Muhammad Yunus and seven other Nobel Peace laureates have asked Aung San Suu Kyi to publicly acknowledge crimes including genocide committed against Rohingya people in Myanmar.
“As Nobel Peace laureates, we call on Aung San Suu Kyi, a Nobel Peace Prize recipient, to publicly acknowledge the crimes, including genocide, committed against the Rohingya. We are deeply concerned that instead of condemning these crimes, Aung San Suu Kyi is actively denying that these atrocities even occurred,” they said in the statement on Monday night.
The Gambia filed a lawsuit in November 2019 with the International Court of Justice – the United Nations’ highest court – for atrocities committed against the Rohingya by Myanmar.
The proceedings of the case began today in the presence of Myanmar’s State Counsellor Aung San Suu Kyi.
“We commend The Gambia for taking this step to hold Myanmar responsible for the genocide against the Rohingya and for advancing justice for the victims of these crimes,” the statement said.

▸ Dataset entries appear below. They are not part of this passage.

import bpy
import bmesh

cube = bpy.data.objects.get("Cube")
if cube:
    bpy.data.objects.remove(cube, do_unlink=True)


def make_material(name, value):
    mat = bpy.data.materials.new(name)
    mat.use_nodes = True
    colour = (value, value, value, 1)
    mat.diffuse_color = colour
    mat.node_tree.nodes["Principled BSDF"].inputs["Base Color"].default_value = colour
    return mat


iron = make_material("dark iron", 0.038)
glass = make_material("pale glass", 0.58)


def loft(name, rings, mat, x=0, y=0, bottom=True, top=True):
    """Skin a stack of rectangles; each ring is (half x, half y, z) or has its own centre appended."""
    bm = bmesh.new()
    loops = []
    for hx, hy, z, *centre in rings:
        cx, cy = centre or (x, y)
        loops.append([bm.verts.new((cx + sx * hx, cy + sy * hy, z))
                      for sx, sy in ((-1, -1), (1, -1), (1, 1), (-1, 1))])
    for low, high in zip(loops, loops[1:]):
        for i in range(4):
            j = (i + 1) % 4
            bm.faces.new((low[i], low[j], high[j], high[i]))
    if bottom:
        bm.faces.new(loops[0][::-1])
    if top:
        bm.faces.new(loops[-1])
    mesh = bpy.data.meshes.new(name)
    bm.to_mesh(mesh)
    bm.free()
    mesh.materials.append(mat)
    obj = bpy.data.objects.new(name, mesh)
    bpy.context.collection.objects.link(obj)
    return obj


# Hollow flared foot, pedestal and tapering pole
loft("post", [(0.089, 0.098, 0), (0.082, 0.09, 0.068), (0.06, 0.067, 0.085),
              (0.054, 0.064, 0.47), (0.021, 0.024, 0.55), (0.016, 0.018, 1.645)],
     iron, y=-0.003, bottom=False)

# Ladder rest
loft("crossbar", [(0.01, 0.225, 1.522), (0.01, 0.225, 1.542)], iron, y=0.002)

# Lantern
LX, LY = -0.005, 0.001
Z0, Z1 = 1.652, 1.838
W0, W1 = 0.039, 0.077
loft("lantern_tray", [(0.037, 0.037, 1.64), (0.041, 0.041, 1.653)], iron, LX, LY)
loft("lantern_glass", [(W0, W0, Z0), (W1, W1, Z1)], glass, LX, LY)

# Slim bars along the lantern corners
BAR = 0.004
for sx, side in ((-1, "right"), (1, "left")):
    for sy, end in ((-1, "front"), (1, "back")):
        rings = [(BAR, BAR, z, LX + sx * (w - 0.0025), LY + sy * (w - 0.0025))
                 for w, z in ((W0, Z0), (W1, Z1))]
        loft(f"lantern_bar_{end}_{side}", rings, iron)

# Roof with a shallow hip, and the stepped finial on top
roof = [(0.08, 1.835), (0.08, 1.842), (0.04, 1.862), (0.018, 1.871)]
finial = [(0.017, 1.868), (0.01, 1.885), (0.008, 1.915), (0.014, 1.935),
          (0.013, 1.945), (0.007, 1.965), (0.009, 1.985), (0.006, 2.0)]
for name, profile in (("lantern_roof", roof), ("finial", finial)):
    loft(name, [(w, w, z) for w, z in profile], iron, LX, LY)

Just days after the International Court of Justice complaint was lodged, the International Criminal Court announced that it will be investigating crimes committed against the Rohingya.

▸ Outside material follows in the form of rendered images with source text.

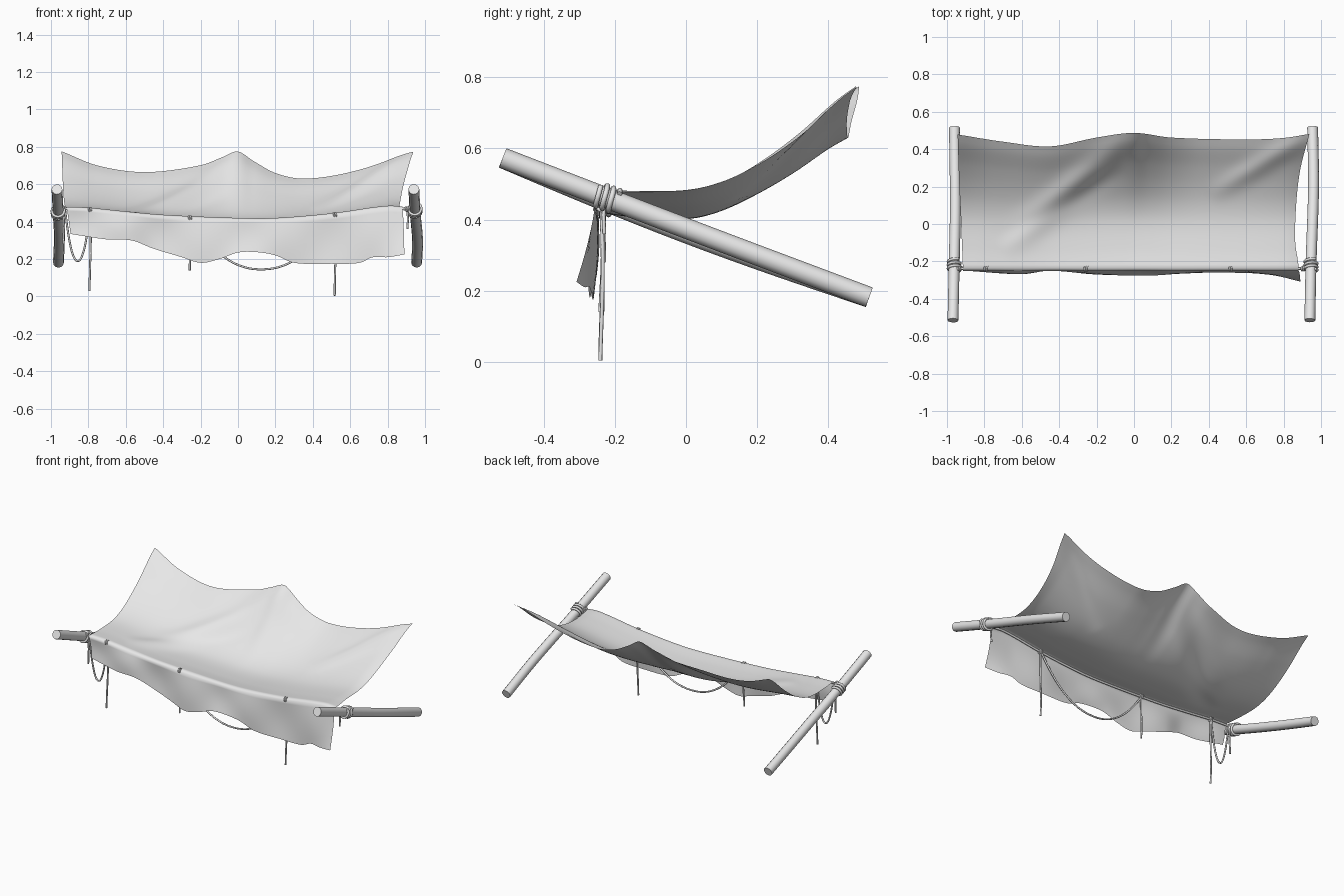
import bpy, bmesh, math
from mathutils import Vector

if "Cube" in bpy.data.objects:
    bpy.data.objects.remove(bpy.data.objects["Cube"], do_unlink=True)

grey = bpy.data.materials.new("plain_grey")
grey.use_nodes = True
grey.diffuse_color = (0.8, 0.8, 0.8, 1)
grey.node_tree.nodes["Principled BSDF"].inputs["Base Color"].default_value = (0.8, 0.8, 0.8, 1)


def smooth_table(points):
    """Smooth function through (position, value) pairs, clamped at the ends."""
    def slope(i):
        a, b = points[max(i - 1, 0)], points[min(i + 1, len(points) - 1)]
        return (b[1] - a[1]) / (b[0] - a[0])

    def value(x):
        if x <= points[0][0]:
            return points[0][1]
        for i in range(len(points) - 1):
            (x0, y0), (x1, y1) = points[i], points[i + 1]
            if x <= x1:
                h = x1 - x0
                t = (x - x0) / h
                s = t * t * (3 - 2 * t)
                return (y0 + (y1 - y0) * s + h * slope(i) * t * (1 - t) ** 2
                        - h * slope(i + 1) * t * t * (1 - t))
        return points[-1][1]
    return value


def finish(obj, angle):
    bpy.ops.object.select_all(action='DESELECT')
    obj.select_set(True)
    bpy.context.view_layer.objects.active = obj
    if obj.type == 'CURVE':
        bpy.ops.object.convert(target='MESH')
    bpy.ops.object.shade_smooth_by_angle(angle=math.radians(angle))


def tube(name, path, radius, sides=2):
    curve = bpy.data.curves.new(name, 'CURVE')
    curve.dimensions = '3D'
    curve.bevel_depth = radius
    curve.bevel_resolution = sides
    curve.use_fill_caps = True
    spline = curve.splines.new('POLY')
    spline.points.add(len(path) - 1)
    for point, co in zip(spline.points, path):
        point.co = (*co, 1)
    curve.materials.append(grey)
    obj = bpy.data.objects.new(name, curve)
    bpy.context.collection.objects.link(obj)
    finish(obj, 50)


def coil(name, centre, axis, radius, thickness, turns, pitch):
    axis = axis.normalized()
    side = axis.orthogonal().normalized()
    up = axis.cross(side)
    steps = turns * 20
    path = []
    for i in range(steps + 1):
        a = 2 * math.pi * i / 20
        along = (i / 20 - turns / 2) * pitch
        path.append(centre + side * radius * math.cos(a) + up * radius * math.sin(a) + axis * along)
    tube(name, path, thickness)


# Cloth outlines: front fold, back edge, hem and side edges
fold_z = smooth_table([(-.92, .48), (-.8, .475), (-.6, .455), (-.4, .437), (0, .42),
                       (.2, .42), (.5, .445), (.8, .485), (.92, .475)])
back_z = smooth_table([(-.94, .775), (-.75, .70), (-.5, .665), (-.2, .70), (-.08, .738), (0, .768),
                       (.08, .725), (.2, .66), (.35, .63), (.6, .665), (.94, .77)])
back_y = smooth_table([(-.94, .478), (-.7, .44), (-.45, .415), (-.2, .462), (0, .487),
                       (.2, .462), (.6, .452), (.8, .46), (.94, .482)])
hem_z = smooth_table([(-.9, .335), (-.7, .305), (-.57, .30), (-.45, .255), (-.3, .21),
                      (-.2, .18), (-.1, .20), (0, .235), (.1, .237), (.2, .22), (.3, .18),
                      (.5, .175), (.65, .18), (.72, .21), (.8, .21), (.89, .225)])
hem_y = smooth_table([(-.9, -.25), (-.6, -.268), (-.45, -.25), (-.2, -.27), (.1, -.275),
                      (.3, -.262), (.6, -.262), (.75, -.275), (.89, -.308)])
rise = smooth_table([(0, 0), (.15, -.02), (.35, 0), (.49, .10), (.63, .29),
                     (.78, .56), (.92, .86), (1, 1)])
left_x = smooth_table([(-1, -.895), (0, -.915), (.35, -.925), (.65, -.935), (1, -.943)])
right_x = smooth_table([(-1, .89), (0, .88), (.2, .862), (.5, .868), (.75, .89), (1, .938)])


def crease(x, y, start, end, width, height):
    """Soft ridge along a line, fading at both ends."""
    a, b = Vector(start), Vector(end)
    d = b - a
    p = Vector((x, y)) - a
    t = p.dot(d) / d.length_squared
    if not 0 < t < 1:
        return 0
    off = (p - d * t).length
    return height * math.sin(math.pi * t) * math.exp(-(off / width) ** 2)


def cloth_point(s, v):
    x = left_x(v) + (right_x(v) - left_x(v)) * s
    if v >= 0:
        y = -.235 + v * (back_y(x) + .235)
        z = fold_z(x) + (back_z(x) - fold_z(x)) * rise(v)
        z -= .018 * math.sin(math.pi * v) * math.sin(math.pi * s)
        z += crease(x, y, (.05, .53), (-.72, -.15), .07, .035)
        z += crease(x, y, (-.05, .3), (-.75, -.1), .05, -.015)
        z += crease(x, y, (.98, .5), (.4, .15), .05, .022)
        return x, y, z
    w = -v
    y = -.25 + (hem_y(x) + .25) * w
    y += .007 * math.sin(14 * x + 1) * math.sin(math.pi * w)
    top = fold_z(x) - .01
    return x, y, top + (hem_z(x) - top) * w


# Draped cloth: valance, fold over the rope, and canopy in one sheet
columns = 110
rows = [-1 + i / 11 for i in range(11)] + [-.001] + [i / 40 for i in range(41)]
bm = bmesh.new()
grid = [[bm.verts.new(cloth_point(c / columns, v)) for c in range(columns + 1)] for v in rows]
for low, high in zip(grid, grid[1:]):
    for c in range(columns):
        bm.faces.new((low[c], low[c + 1], high[c + 1], high[c]))
mesh = bpy.data.meshes.new("cloth_awning")
bm.to_mesh(mesh)
bm.free()
mesh.materials.append(grey)
cloth = bpy.data.objects.new("cloth_awning", mesh)
bpy.context.collection.objects.link(cloth)
finish(cloth, 100)

# Side poles with rope lashings
axis = Vector((0, 1.04, -.395))
pole_x = {"left": smooth_table([(-.52, .94), (-.2, .947), (.2, .96), (.52, .955)]),
          "right": smooth_table([(-.52, -.968), (-.2, -.961), (.1, -.955), (.52, -.96)])}
sag = {"left": .002, "right": .015}
for side, px in pole_x.items():
    def on_pole(y):
        bend = sag[side] * math.cos(math.pi * y / 1.04)
        return Vector((px(y), y, .3775 - .38 * y - bend))
    tube(side + "_pole", [on_pole(-.515 + 1.03 * i / 16) for i in range(17)], .029, 4)
    coil(side + "_pole_lashing", on_pole(-.222), axis, .033, .0075, 3, .019)

# Ridge rope under the fold
tube("ridge_rope", [(x, -.238, fold_z(x) - .011) for x in (-.95 + 1.9 * i / 40 for i in range(41))], .007)

# Hanging rope ends with knots
hangers = {"first": (-.79, .03), "second": (-.255, .14), "third": (.52, .004)}
for name, (x, bottom) in hangers.items():
    top = fold_z(x) - .011
    path = [(x + .003 * math.sin(5 * t), -.238 + .004 * math.sin(4 * t), top + (bottom - top) * t)
            for t in (i / 8 for i in range(9))]
    tube(name + "_hanging_rope", path, .0055)
    coil(name + "_rope_knot", Vector((x, -.238, top)), Vector((1, 0, 0)), .011, .005, 2, .01)

# Short tails beside the poles
for name, x, bottom in (("right_tail", -.934, .28), ("left_tail", .905, .36)):
    top = fold_z(x) - .01
    tube(name, [(x, -.228, top), (x + .004, -.232, (top + bottom) / 2), (x, -.23, bottom)], .0055)
    coil(name + "_knot", Vector((x, -.238, top)), Vector((1, 0, 0)), .011, .005, 2, .01)

# Slack loops between the hanging ropes
for name, x0, x1, low in (("small_rope_loop", -.925, -.79, .19), ("large_rope_loop", -.255, .52, .145)):
    z0, z1 = fold_z(x0) - .011, fold_z(x1) - .011
    path = []
    for i in range(33):
        t = i / 32
        chord = z0 + (z1 - z0) * t
        depth = (z0 + z1) / 2 - low
        path.append((x0 + (x1 - x0) * t, -.234, chord - depth * (1 - abs(2 * t - 1) ** 2.2)))
    tube(name, path, .0055)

The Rohingya, a Muslim and ethnic minority in Myanmar’s Rakhine State, have suffered decades of systematic discrimination with the government of Myanmar not even recognising them as citizen.
In 2017, Myanmar’s military, police and local militia burned Rohingya villages, systematically shot and killed Rohingya and committed acts of sexual violence and rape – used as a weapon of war – against women and girls.
Since August 2017, Bangladesh has received close to 700,000 Rohingya refugees with now close to one million Rohingya living in refugee camps in Bangladesh.
Many fear repatriation as there is no guarantee for their safety if returned to Myanmar.
“As people of peace, we urge Aung San Suu Kyi to address the systematic discrimination of the Rohingya in Rakhine State, and ensure the Rohingya’s right to nationality, land ownership, freedom of movement and other fundamental rights,” they said.
“We also urge her to exercise her personal and moral responsibility towards the Rohingya and acknowledge and condemn the genocide committed under her watch.”
Aung San Suu Kyi must be held criminally accountable, along with her army commanders, for crimes committed, the statement said.
The signatories to the statement include Shirin Ebadi, Nobel Peace Laureate (2003) – Iran: Leymah Gbowee, Nobel Peace Laureate (2011) – Liberia; Tawakkol Karman, Nobel Peace Laureate (2011) – Yemen; Mairead Maguire, Nobel Peace Laureate, (1976) – Northern Ireland; Rigoberta Menchú Tum, Nobel Peace Laureate (1992) – Guatemala; Jody Williams, Nobel Peace Laureate (1997) – USA; Kailash Satyarthi, Nobel Peace Laureate (2014) – India and Muhammad Yunus, Nobel Peace Laureate (2006) — Bangladesh.
Three of the Nobel Peace laureates visited refugees in the Cox’s Bazar in Bangladesh in February 2018 where they listened to the stories of over 100 Rohingya women.